▸ **Exercise brief**
Beginning at the top of the data below, restate every line word for word until the line containing "colour = (0.45, 0.45, 0.45, 1)" has been included, and omit the pictures.

━━ Listed entries ━━

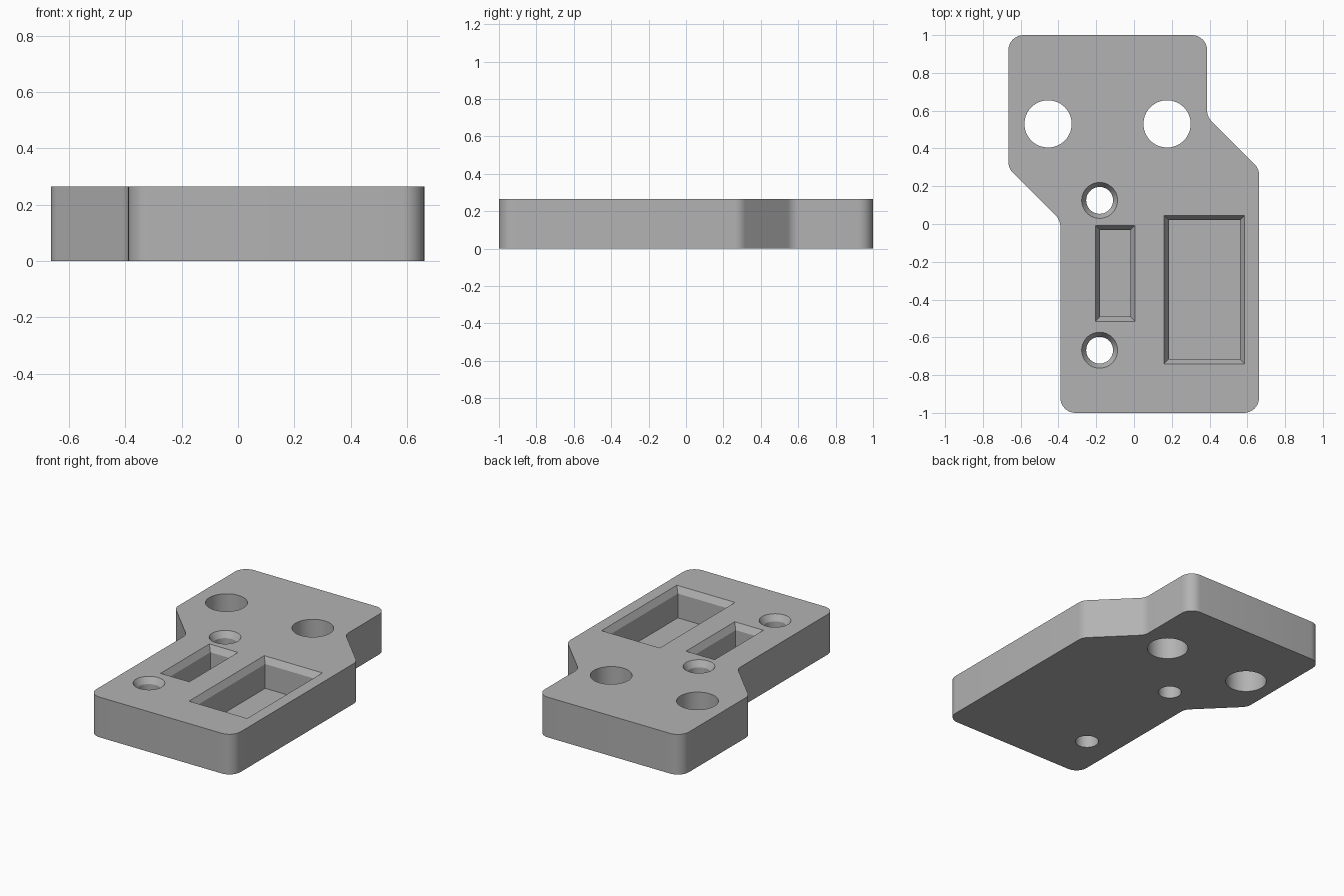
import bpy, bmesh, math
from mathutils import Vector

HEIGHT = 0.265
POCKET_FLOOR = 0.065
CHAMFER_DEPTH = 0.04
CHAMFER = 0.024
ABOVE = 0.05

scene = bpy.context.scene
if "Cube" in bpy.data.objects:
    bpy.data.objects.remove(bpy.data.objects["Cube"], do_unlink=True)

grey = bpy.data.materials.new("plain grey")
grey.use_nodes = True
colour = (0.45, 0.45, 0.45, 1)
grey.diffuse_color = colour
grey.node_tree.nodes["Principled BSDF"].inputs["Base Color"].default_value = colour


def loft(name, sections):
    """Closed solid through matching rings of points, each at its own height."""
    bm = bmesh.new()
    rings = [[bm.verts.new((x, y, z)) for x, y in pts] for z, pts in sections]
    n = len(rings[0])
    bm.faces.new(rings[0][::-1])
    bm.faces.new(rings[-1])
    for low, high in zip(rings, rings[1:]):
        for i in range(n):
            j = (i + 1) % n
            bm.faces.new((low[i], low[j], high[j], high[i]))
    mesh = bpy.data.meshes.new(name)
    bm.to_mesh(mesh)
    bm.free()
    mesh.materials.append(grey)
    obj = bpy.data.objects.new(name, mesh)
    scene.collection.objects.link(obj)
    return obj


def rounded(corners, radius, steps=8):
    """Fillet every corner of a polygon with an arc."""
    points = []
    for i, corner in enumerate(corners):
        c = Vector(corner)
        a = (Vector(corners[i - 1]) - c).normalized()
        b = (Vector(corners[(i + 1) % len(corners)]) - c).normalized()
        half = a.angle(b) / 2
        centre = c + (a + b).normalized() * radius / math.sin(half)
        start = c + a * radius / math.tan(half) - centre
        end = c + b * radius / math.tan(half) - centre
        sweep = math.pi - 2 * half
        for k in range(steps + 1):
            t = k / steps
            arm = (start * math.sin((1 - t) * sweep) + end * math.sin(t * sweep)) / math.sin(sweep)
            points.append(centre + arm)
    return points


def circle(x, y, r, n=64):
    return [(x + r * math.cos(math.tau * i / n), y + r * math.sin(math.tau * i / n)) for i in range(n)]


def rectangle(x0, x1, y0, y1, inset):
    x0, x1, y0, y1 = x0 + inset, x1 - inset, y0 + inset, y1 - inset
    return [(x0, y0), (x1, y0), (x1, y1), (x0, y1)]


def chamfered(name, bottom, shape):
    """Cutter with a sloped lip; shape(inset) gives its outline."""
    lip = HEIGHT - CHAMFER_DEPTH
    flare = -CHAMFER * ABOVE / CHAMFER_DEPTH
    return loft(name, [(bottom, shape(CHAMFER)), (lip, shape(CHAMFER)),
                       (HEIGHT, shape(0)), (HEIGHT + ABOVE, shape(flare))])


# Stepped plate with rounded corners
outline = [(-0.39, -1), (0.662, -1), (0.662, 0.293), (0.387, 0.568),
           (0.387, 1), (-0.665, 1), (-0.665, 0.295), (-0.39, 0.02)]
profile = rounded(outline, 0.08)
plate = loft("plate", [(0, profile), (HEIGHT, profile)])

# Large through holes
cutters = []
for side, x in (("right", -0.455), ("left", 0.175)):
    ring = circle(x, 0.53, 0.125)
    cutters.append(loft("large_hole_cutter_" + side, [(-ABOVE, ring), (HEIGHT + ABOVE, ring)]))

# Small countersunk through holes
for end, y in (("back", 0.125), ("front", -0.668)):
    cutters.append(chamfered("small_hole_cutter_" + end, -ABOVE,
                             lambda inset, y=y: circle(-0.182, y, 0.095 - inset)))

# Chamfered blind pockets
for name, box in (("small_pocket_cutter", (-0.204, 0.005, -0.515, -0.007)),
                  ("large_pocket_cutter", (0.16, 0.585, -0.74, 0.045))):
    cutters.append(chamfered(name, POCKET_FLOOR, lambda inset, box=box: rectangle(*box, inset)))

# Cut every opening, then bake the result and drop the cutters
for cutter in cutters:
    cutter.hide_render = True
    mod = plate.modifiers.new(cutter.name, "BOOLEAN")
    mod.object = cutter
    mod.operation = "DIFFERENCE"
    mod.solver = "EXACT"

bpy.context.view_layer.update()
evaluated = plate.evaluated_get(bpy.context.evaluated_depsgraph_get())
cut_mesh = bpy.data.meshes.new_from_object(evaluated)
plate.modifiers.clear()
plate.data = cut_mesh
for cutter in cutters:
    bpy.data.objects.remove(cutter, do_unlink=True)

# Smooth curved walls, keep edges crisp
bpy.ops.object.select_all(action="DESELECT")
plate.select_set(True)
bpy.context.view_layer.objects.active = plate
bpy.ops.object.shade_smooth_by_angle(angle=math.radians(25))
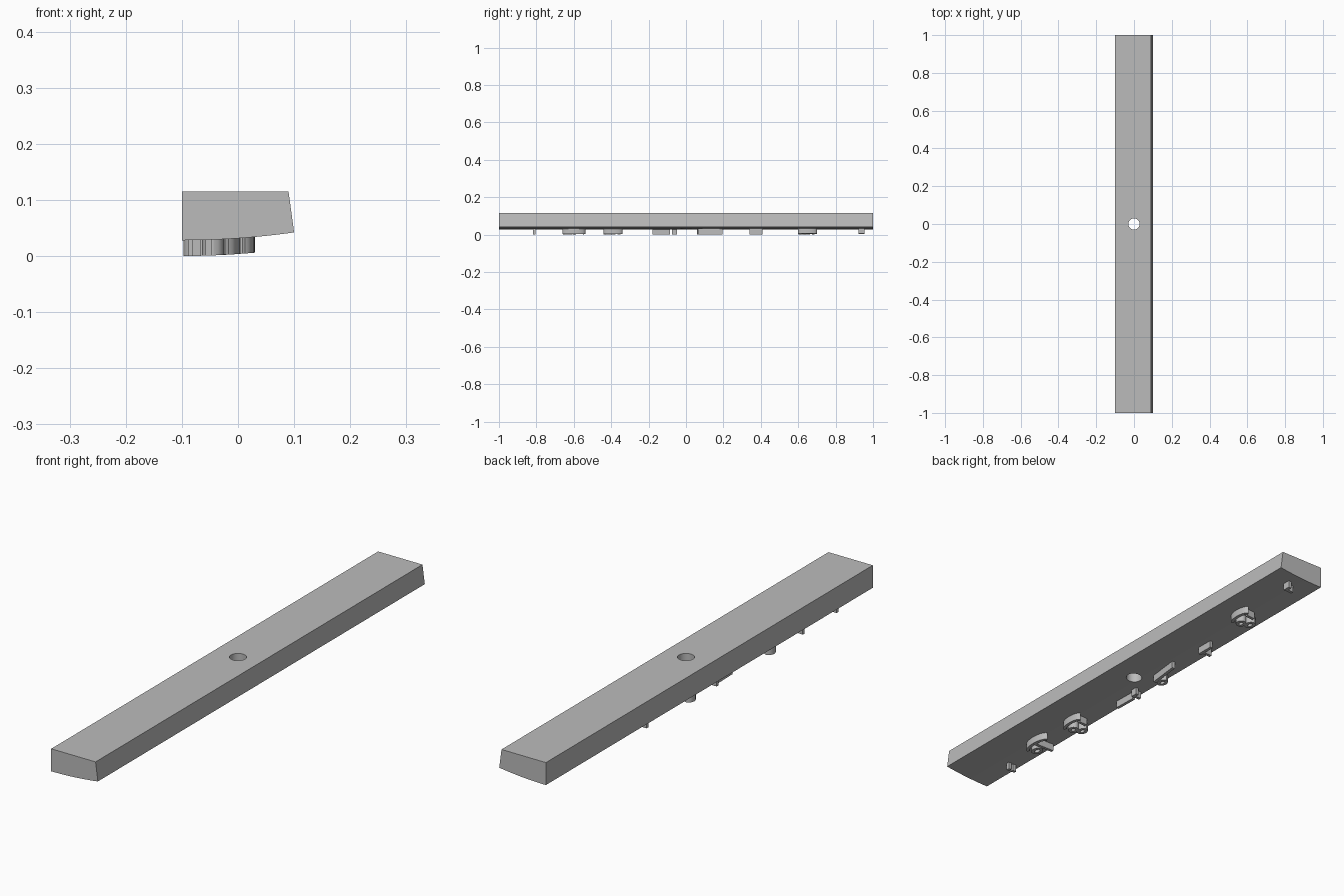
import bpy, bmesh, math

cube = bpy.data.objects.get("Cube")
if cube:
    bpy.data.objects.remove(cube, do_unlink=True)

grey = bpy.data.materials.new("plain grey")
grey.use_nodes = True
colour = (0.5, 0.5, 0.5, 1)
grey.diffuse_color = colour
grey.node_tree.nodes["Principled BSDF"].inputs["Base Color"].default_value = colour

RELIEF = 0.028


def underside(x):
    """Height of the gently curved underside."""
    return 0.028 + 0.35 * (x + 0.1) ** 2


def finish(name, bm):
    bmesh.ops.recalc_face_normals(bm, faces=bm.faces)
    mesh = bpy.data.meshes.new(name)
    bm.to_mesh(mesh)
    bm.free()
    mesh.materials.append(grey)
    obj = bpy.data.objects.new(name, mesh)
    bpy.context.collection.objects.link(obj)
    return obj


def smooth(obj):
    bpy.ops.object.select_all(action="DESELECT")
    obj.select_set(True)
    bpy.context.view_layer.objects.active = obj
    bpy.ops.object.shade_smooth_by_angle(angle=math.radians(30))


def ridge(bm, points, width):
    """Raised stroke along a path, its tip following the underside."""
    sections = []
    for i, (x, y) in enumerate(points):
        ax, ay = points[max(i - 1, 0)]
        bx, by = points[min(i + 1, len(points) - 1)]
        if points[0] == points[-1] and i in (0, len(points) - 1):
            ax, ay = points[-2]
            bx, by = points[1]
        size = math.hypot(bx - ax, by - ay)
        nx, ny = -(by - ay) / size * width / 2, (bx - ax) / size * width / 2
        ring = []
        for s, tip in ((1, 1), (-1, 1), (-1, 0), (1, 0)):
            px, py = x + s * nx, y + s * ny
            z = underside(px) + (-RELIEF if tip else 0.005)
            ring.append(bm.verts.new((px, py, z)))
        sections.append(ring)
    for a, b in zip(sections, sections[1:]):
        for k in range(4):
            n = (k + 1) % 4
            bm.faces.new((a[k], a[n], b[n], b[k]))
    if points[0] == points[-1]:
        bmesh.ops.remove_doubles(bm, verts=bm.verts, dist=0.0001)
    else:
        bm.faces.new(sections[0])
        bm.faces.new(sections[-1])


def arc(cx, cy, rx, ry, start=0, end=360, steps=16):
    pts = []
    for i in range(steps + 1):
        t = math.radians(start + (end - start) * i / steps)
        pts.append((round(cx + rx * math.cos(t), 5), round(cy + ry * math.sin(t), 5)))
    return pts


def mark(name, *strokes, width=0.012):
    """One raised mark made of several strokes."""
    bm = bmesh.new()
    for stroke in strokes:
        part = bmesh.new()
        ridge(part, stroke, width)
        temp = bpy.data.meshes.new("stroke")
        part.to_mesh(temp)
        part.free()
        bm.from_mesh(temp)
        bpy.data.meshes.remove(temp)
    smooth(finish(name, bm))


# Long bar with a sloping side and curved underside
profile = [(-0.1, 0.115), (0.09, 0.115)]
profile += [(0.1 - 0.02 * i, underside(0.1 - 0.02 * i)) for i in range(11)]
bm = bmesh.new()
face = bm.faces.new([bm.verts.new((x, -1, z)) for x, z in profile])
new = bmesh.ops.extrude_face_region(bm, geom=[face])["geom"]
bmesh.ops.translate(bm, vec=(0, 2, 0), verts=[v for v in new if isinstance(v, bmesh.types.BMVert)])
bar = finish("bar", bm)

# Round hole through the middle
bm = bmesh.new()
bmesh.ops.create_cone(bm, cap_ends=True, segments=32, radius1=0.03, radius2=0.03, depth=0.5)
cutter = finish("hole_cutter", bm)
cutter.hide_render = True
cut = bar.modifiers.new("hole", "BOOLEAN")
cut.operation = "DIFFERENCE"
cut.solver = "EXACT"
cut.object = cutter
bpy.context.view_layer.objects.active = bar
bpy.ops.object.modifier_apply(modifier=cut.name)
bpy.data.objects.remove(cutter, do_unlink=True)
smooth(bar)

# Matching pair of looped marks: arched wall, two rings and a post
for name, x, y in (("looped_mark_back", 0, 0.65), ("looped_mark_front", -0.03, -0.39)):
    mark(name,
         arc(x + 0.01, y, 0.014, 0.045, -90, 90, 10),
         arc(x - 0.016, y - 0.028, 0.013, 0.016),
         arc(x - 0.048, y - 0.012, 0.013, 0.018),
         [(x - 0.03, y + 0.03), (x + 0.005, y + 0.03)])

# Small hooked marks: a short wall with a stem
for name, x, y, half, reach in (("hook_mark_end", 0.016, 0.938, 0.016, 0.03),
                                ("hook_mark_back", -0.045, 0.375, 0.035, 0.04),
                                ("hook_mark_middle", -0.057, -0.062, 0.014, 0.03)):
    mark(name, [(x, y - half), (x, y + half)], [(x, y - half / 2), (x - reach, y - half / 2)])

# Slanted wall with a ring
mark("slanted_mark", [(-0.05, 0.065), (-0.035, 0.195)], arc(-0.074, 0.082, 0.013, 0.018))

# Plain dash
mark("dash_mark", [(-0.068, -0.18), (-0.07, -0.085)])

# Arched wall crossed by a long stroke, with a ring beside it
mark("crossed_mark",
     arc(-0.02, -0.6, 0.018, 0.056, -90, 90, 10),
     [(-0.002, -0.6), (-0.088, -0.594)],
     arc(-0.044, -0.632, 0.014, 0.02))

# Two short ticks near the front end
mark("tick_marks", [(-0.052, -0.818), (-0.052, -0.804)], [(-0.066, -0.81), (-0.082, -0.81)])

━━━

▸ **Solution to this task**
import bpy, bmesh, math
from mathutils import Vector

HEIGHT = 0.265
POCKET_FLOOR = 0.065
CHAMFER_DEPTH = 0.04
CHAMFER = 0.024
ABOVE = 0.05

scene = bpy.context.scene
if "Cube" in bpy.data.objects:
    bpy.data.objects.remove(bpy.data.objects["Cube"], do_unlink=True)

grey = bpy.data.materials.new("plain grey")
grey.use_nodes = True
colour = (0.45, 0.45, 0.45, 1)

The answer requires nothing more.